AB - In this study, we sought out to test the hypothesis that genetic factors may influence antidepressant response to fluoxetine. The investigation focused on seven candidate genes in the serotonergic pathway involved in the synthesis, transport, recognition, and degradation of serotonin. Our clinical sample consisted of 96 subjects with unipolar major depression treated with fluoxetine with response variables assessed after a 12-week trial. Patient data were also collected to investigate the pattern of drug response.

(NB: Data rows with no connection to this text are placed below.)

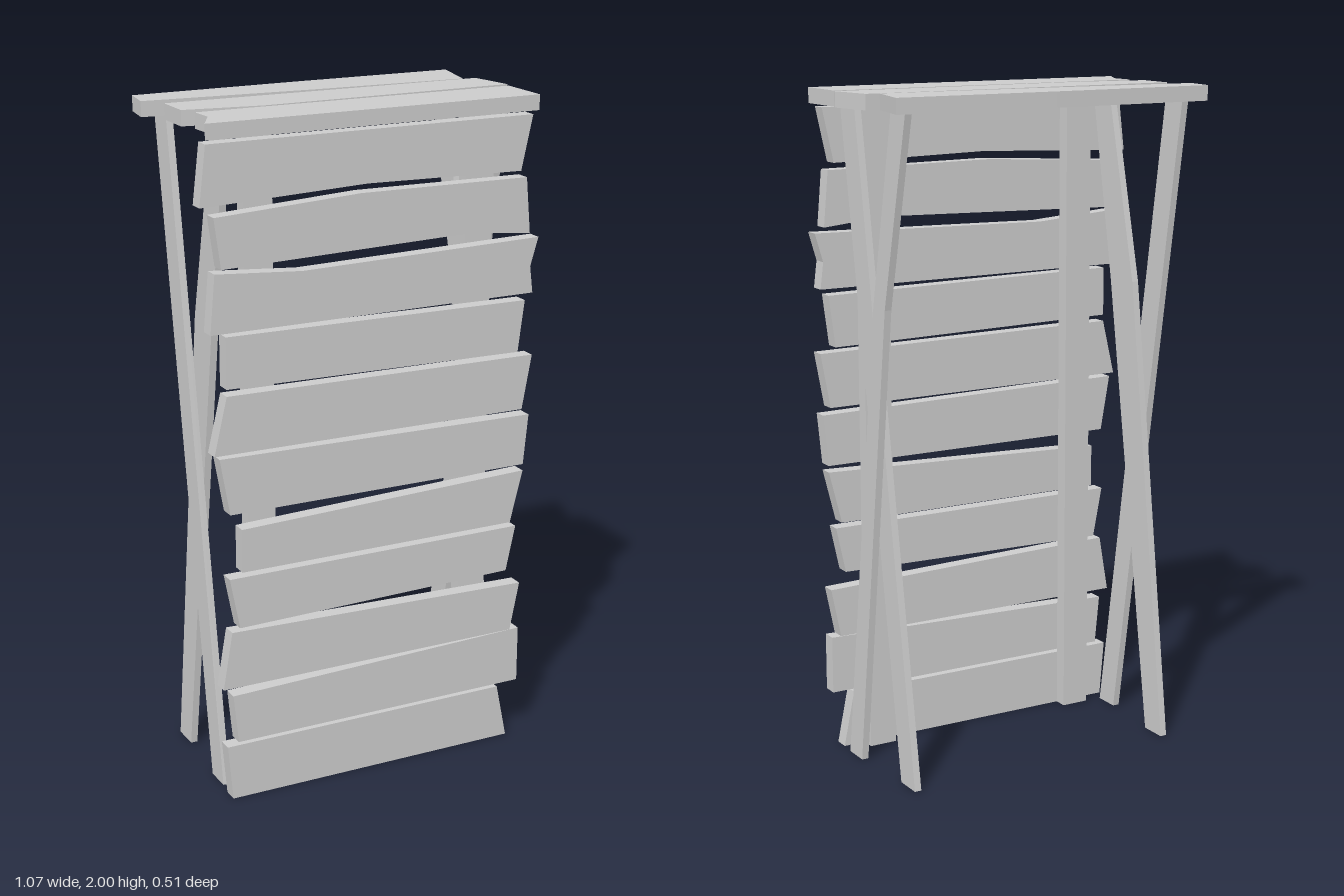
import * as THREE from 'three';

const material = new THREE.MeshStandardMaterial({ color: 0xcccccc, flatShading: true });

// Solid slab from a 2D outline
function slab(points, depth) {
  const shape = new THREE.Shape(points.map(([a, b]) => new THREE.Vector2(a, b)));
  return new THREE.ExtrudeGeometry(shape, { depth, bevelEnabled: false });
}

function add(parent, name, geometry) {
  const mesh = new THREE.Mesh(geometry, material);
  mesh.name = name;
  parent.add(mesh);
  return mesh;
}

// Front boards, bottom to top: outlines in x, y
const FRONT_BOARDS = [
  [[-0.48, 0.17], [0.43, 0.17], [0.465, 0], [-0.465, 0]],
  [[-0.46, 0.33], [0.5, 0.355], [0.5, 0.18], [-0.445, 0.18]],
  [[-0.46, 0.53], [0.5, 0.505], [0.47, 0.355], [-0.49, 0.355]],
  [[-0.465, 0.695], [0.48, 0.695], [0.45, 0.555], [-0.435, 0.54]],
  [[-0.425, 0.84], [0.5, 0.87], [0.46, 0.71], [-0.425, 0.71]],
  [[-0.49, 1.06], [0.515, 1.045], [0.5, 0.89], [-0.46, 0.89]],
  [[-0.465, 1.24], [0.52, 1.23], [0.49, 1.065], [-0.505, 1.07]],
  [[-0.465, 1.41], [0.49, 1.4], [0.47, 1.245], [-0.465, 1.26]],
  [[-0.495, 1.59], [-0.23, 1.57], [0.53, 1.585], [0.505, 1.5], [0.515, 1.42], [-0.51, 1.42]],
  [[-0.495, 1.745], [-0.05, 1.77], [0.485, 1.765], [0.5, 1.6], [0.3, 1.62], [-0.475, 1.6]],
  [[-0.515, 1.945], [0.5, 1.945], [0.465, 1.785], [-0.03, 1.795], [-0.535, 1.775]],
];

// Counter boards, front to back: outlines in x, z
const TOP_BOARDS = [
  [[-0.47, 0.085], [0.52, 0.085], [0.52, 0.255], [-0.515, 0.255], [-0.465, 0.16]],
  [[-0.49, -0.085], [0.505, -0.08], [0.53, 0.06], [-0.255, 0.07], [-0.49, 0.035]],
  [[-0.52, -0.25], [0, -0.26], [0.505, -0.26], [0.465, -0.087], [0, -0.108], [-0.535, -0.147]],
];

// Crossed legs: outlines in z, y; a bent leg has a kink in its upper part
const TOP = 1.955;
const backTopStraight = [[0.165, 0], [0.085, 0], [-0.24, TOP], [-0.155, TOP]];
const backTopBent = [[0.165, 0], [0.085, 0], [-0.105, 1.4], [-0.24, TOP], [-0.155, TOP], [-0.035, 1.4]];
const frontTopStraight = [[-0.13, 0], [-0.215, 0], [0.11, TOP], [0.2, TOP]];
const frontTopBent = [[-0.13, 0], [-0.215, 0], [-0.025, 1.4], [0.11, TOP], [0.2, TOP], [0.095, 1.4]];
const LEG = 0.021;

function addLeg(parent, name, outline, xMax) {
  const geometry = slab(outline, LEG);
  geometry.rotateY(-Math.PI / 2);
  add(parent, name, geometry).position.x = xMax;
}

export function createModel() {
  const model = new THREE.Group();
  model.name = 'plankStand';

  const front = new THREE.Group();
  front.name = 'frontPanel';
  FRONT_BOARDS.forEach((outline, i) => {
    add(front, `frontBoard${i + 1}`, slab(outline, 0.045)).position.z = 0.21;
  });

  // Upright battens behind the boards
  for (const [name, x] of [['rightPost', -0.343], ['leftPost', 0.353]]) {
    add(front, name, new THREE.BoxGeometry(0.086, TOP, 0.042)).position.set(x, TOP / 2, 0.189);
  }

  const counter = new THREE.Group();
  counter.name = 'counterTop';
  TOP_BOARDS.forEach((outline, i) => {
    const geometry = slab(outline.map(([x, z]) => [x, -z]), 0.045);
    geometry.rotateX(-Math.PI / 2);
    add(counter, `counterBoard${i + 1}`, geometry).position.y = TOP;
  });

  // One crossed pair per side, the two legs lying against each other
  const legs = new THREE.Group();
  legs.name = 'crossedLegs';
  addLeg(legs, 'leftBackTopLeg', backTopBent, 0.468);
  addLeg(legs, 'leftFrontTopLeg', frontTopStraight, 0.468 - LEG);
  addLeg(legs, 'rightBackTopLeg', backTopStraight, -0.458 + LEG);
  addLeg(legs, 'rightFrontTopLeg', frontTopBent, -0.458 + 2 * LEG);

  model.add(front, counter, legs);
  return model;
}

Using a high-throughput single-nucleotide polymorphism (SNP) genotyping platform and capillary electrophoresis, we genotyped patients at 110 SNPs and four repeat polymorphisms located in seven candidate genes (HTR1A, HTR2A, HTR2C, MAOA, SLC6A4, TPH1, and TPH2). Statistical tests performed included single-locus and haplotype association tests, and linkage disequilibrium (LD) estimation. Little evidence of population stratification was observed in the sample with 20 random SNPs using a genomic control procedure. Our most intriguing result involved three SNPs in the TPH1 gene and one SNP in the SLC6A4 gene, which show significant single-locus association when response to fluoxetine is compared to nonresponse (P = 0.02-0.04). All odds ratios indicated an increased risk of not responding to fluoxetine. In the specific response vs nonspecific and nonresponse comparison, three SNPs in the TPH2 gene (P = 0.02-0.04) were positively associated and one SNP in the HTR2A gene (P = 0.02) was negatively associated. When comparing specific response to nonspecific response, we found significant negative associations in three SNPs in the HTR2A gene (P = 0.001-0.03) and two SNPs in the MAOA gene (P = 0.03-0.05). We observed variable, although strong LD, in each gene and unexpectedly low numbers of estimated haplotypes, formed from tagged SNPs. Significant haplotype associations were found in all but the HTR1A and HTR2C genes. Although these data should be interpreted cautiously due to the small sample size, these results implicate TPH1 and SLC6A4 in general response, and HTR2A, TPH2, and MAOA in the specificity of response to fluoxetine. Intriguingly, we observe that a number of the less frequent alleles of many of the SNP markers were associated with the nonresponse and nonspecific phenotypes.

KW - Antidepressant

KW - Association

KW - Linkage disequilibrium

KW - Pharmacogenetic

KW - SNP, haplotype

UR - http://www.scopus.com/inward/record.url?scp=4644303054&partnerID=8YFLogxK

UR - http://www.scopus.com/inward/citedby.url?scp=4644303054&partnerID=8YFLogxK

U2 - 10.1038/sj.mp.4001502

DO - 10.1038/sj.mp.4001502

M3 - Article

C2 - 15052272

AN - SCOPUS:4644303054

VL - 9

SP - 879

EP - 889

JO - Molecular Psychiatry

JF - Molecular Psychiatry

SN - 1359-4184

IS - 9

ER -